Find all the lines in the entries below that hold the word "data" and copy them.

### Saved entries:
╔══

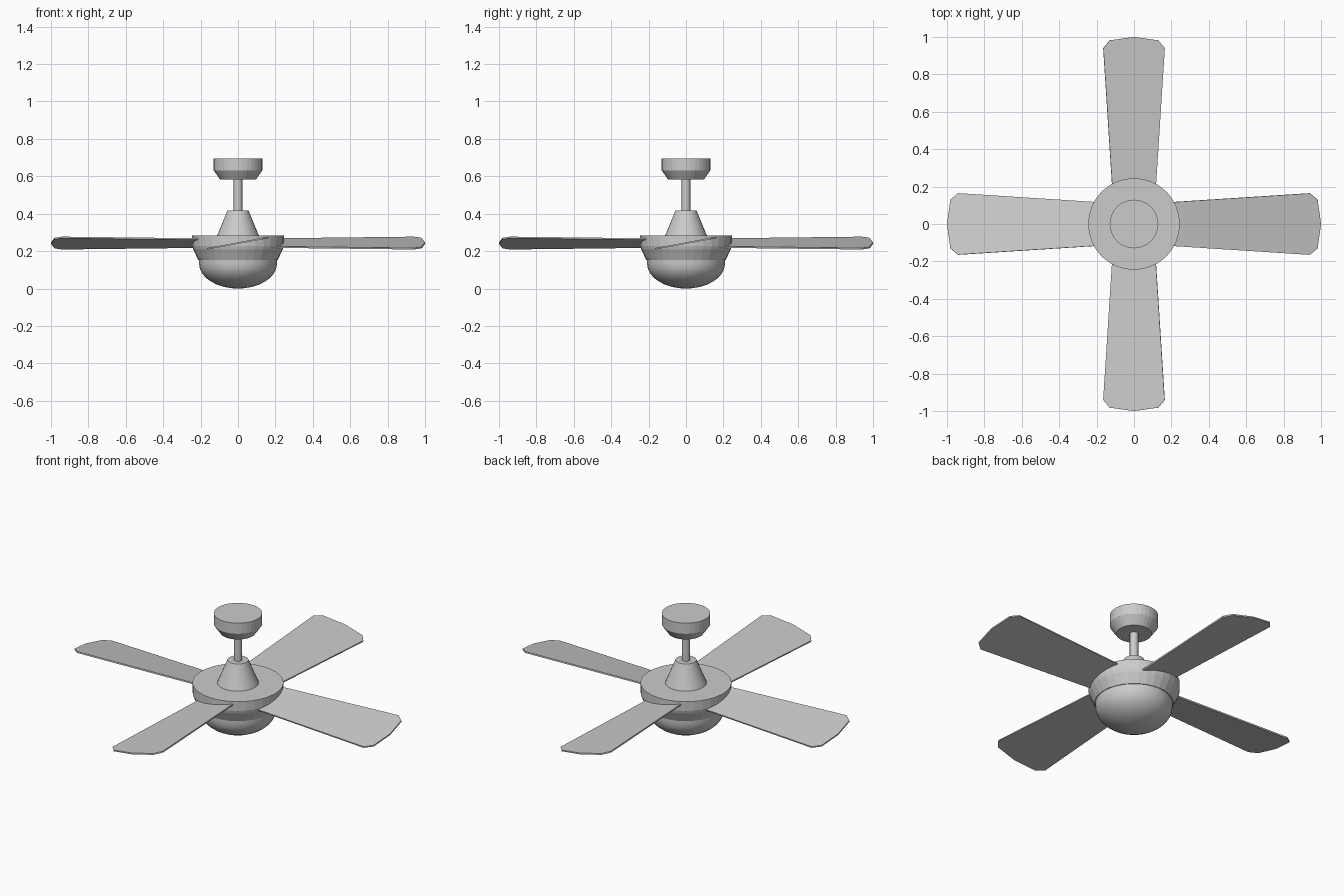
import bpy, bmesh, math
from mathutils import Matrix

if "Cube" in bpy.data.objects:
    bpy.data.objects.remove(bpy.data.objects["Cube"])

grey = bpy.data.materials.new("fan_grey")
grey.diffuse_color = (0.6, 0.6, 0.6, 1)
grey.use_nodes = True
grey.node_tree.nodes["Principled BSDF"].inputs["Base Color"].default_value = grey.diffuse_color


def finish(name, bm, smooth=False):
    bmesh.ops.recalc_face_normals(bm, faces=bm.faces)
    me = bpy.data.meshes.new(name)
    bm.to_mesh(me)
    bm.free()
    me.materials.append(grey)
    ob = bpy.data.objects.new(name, me)
    bpy.context.collection.objects.link(ob)
    if smooth:
        bpy.ops.object.select_all(action='DESELECT')
        ob.select_set(True)
        bpy.context.view_layer.objects.active = ob
        bpy.ops.object.shade_smooth_by_angle(angle=math.radians(25))
    return ob


def turned(name, profile, sides=32, smooth=False):
    """Closed solid of revolution from (radius, height) points."""
    bm = bmesh.new()
    rings = []
    for r, z in profile:
        rings.append([bm.verts.new((r * math.cos(2 * math.pi * i / sides),
                                    r * math.sin(2 * math.pi * i / sides), z))
                      for i in range(sides)])
    for a, b in zip(rings, rings[1:]):
        for i in range(sides):
            j = (i + 1) % sides
            bm.faces.new((a[i], a[j], b[j], b[i]))
    bm.faces.new(rings[0])
    bm.faces.new(rings[-1])
    return finish(name, bm, smooth)


# Ceiling mount, rod and motor
turned("ceiling_cap", [(0.095, 0.582), (0.13, 0.632), (0.13, 0.695)])
turned("down_rod", [(0.023, 0.40), (0.023, 0.59)], 16, True)
turned("rod_cone", [(0.113, 0.28), (0.056, 0.418)], 32, True)
turned("motor_housing", [(0.212, 0.152), (0.24, 0.21), (0.245, 0.228), (0.245, 0.283)])

# Light bowl
steps = 8
bowl = [(0.208 * math.cos(t), 0.132 - 0.132 * math.sin(t))
        for t in (math.pi / 2 * i / steps for i in range(steps))]
bowl = [(0.208, 0.155)] + bowl + [(0.012, 0.0)]
turned("light_bowl", bowl[::-1], 32, True)

# Four pitched blades
half = [(0.16, 0.116), (0.94, 0.167), (0.982, 0.132), (1.0, 0.0)]
outline = half + [(x, -y) for x, y in half[-2::-1]]
thick = 0.008
for k in range(4):
    bm = bmesh.new()
    face = bm.faces.new([bm.verts.new((x, y, -thick / 2)) for x, y in outline])
    ext = bmesh.ops.extrude_face_region(bm, geom=[face])
    bmesh.ops.translate(bm, vec=(0, 0, thick),
                        verts=[v for v in ext["geom"] if isinstance(v, bmesh.types.BMVert)])
    bm.transform(Matrix.Rotation(k * math.pi / 2, 4, 'Z')
                 @ Matrix.Translation((0, 0, 0.243))
                 @ Matrix.Rotation(math.radians(10.5), 4, 'X'))
    finish(f"blade_{k + 1}", bm)
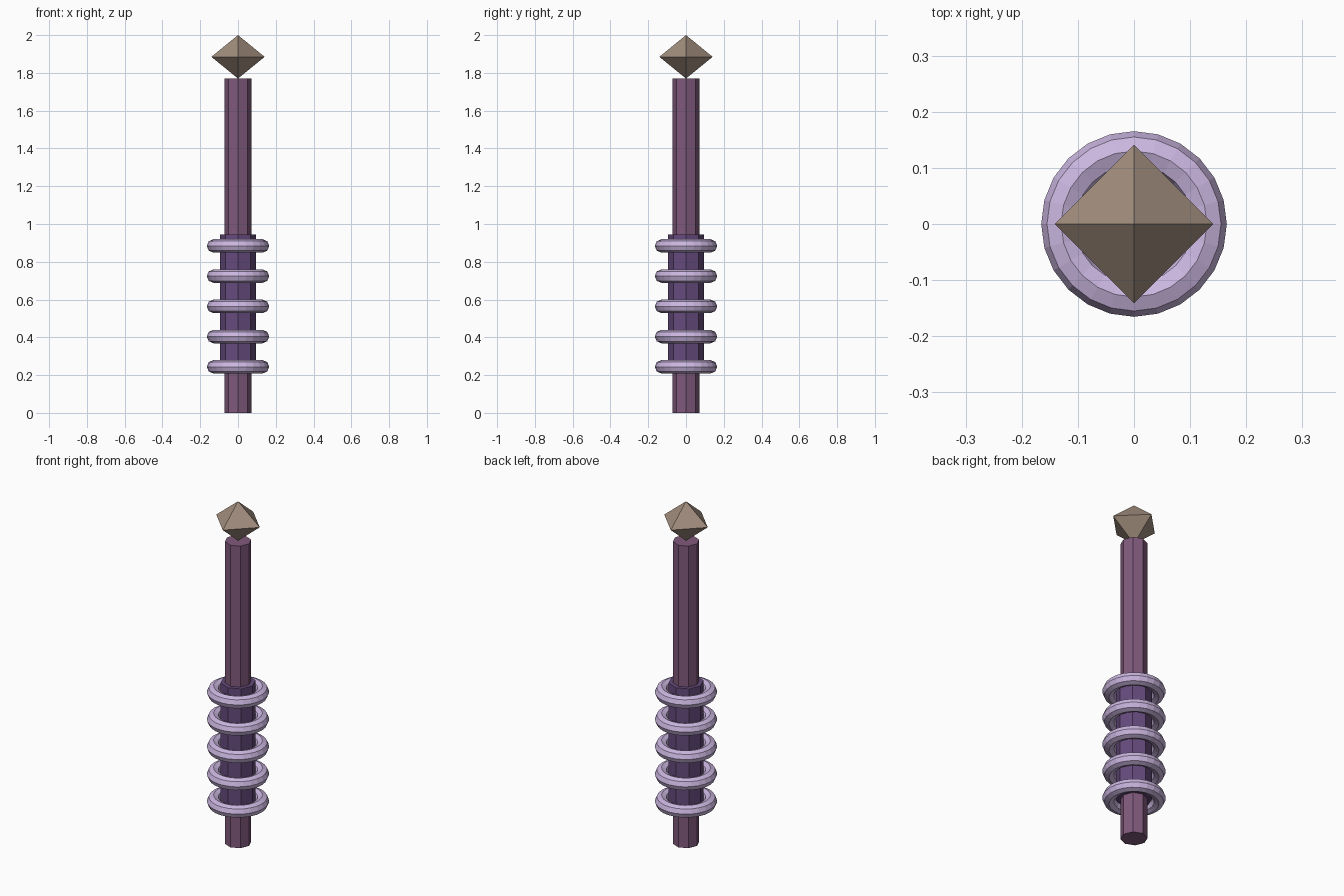
import bpy
import bmesh
import math

if "Cube" in bpy.data.objects:
    bpy.data.objects.remove(bpy.data.objects["Cube"])


def material(name, rgb):
    m = bpy.data.materials.new(name)
    m.diffuse_color = (*rgb, 1.0)
    m.use_nodes = True
    m.node_tree.nodes["Principled BSDF"].inputs["Base Color"].default_value = m.diffuse_color
    return m


def add_object(name, bm, mat):
    bmesh.ops.recalc_face_normals(bm, faces=bm.faces[:])
    mesh = bpy.data.meshes.new(name)
    bm.to_mesh(mesh)
    bm.free()
    mesh.materials.append(mat)
    obj = bpy.data.objects.new(name, mesh)
    bpy.context.collection.objects.link(obj)
    return obj


def cone(bm, r1, r2, z1, z2, sides, caps=True):
    """Upright prism or cone with a corner on the x axis."""
    verts = bmesh.ops.create_cone(bm, cap_ends=caps, segments=sides,
                                  radius1=r1, radius2=r2, depth=z2 - z1)["verts"]
    bmesh.ops.translate(bm, verts=verts, vec=(0, 0, (z1 + z2) / 2))


def octagonal_prism(name, radius, z1, z2, mat):
    bm = bmesh.new()
    cone(bm, radius, radius, z1, z2, 8)
    return add_object(name, bm, mat)


mauve = material("mauve", (0.216, 0.102, 0.202))
purple = material("deep purple", (0.133, 0.070, 0.205))
lilac = material("pale lilac", (0.597, 0.468, 0.745))
taupe = material("taupe", (0.352, 0.266, 0.205))

# Long shaft and the thicker sleeve around its lower half
octagonal_prism("shaft", 0.071, 0.0, 1.77, mauve)
octagonal_prism("sleeve", 0.0945, 0.236, 0.944, purple)

# Five evenly spaced rings around the sleeve
for i in range(5):
    bpy.ops.mesh.primitive_torus_add(
        major_segments=24, minor_segments=8, major_radius=0.13,
        minor_radius=0.0354, location=(0, 0, 0.244 + 0.16 * i))
    ring = bpy.context.object
    ring.name = f"ring_{i + 1}"
    ring.data.materials.append(lilac)
    for poly in ring.data.polygons:
        poly.use_smooth = False

# Eight-faced crystal balanced on the tip
bm = bmesh.new()
cone(bm, 0.0, 0.141, 1.77, 1.885, 4, caps=False)
cone(bm, 0.141, 0.0, 1.885, 2.0, 4, caps=False)
bmesh.ops.remove_doubles(bm, verts=bm.verts[:], dist=0.001)
add_object("crystal", bm, taupe)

╚══

### Your response:
if "Cube" in bpy.data.objects:
    bpy.data.objects.remove(bpy.data.objects["Cube"])
grey = bpy.data.materials.new("fan_grey")
    me = bpy.data.meshes.new(name)
    ob = bpy.data.objects.new(name, me)
if "Cube" in bpy.data.objects:
    bpy.data.objects.remove(bpy.data.objects["Cube"])
    m = bpy.data.materials.new(name)
    mesh = bpy.data.meshes.new(name)
    obj = bpy.data.objects.new(name, mesh)
    ring.data.materials.append(lilac)
    for poly in ring.data.polygons:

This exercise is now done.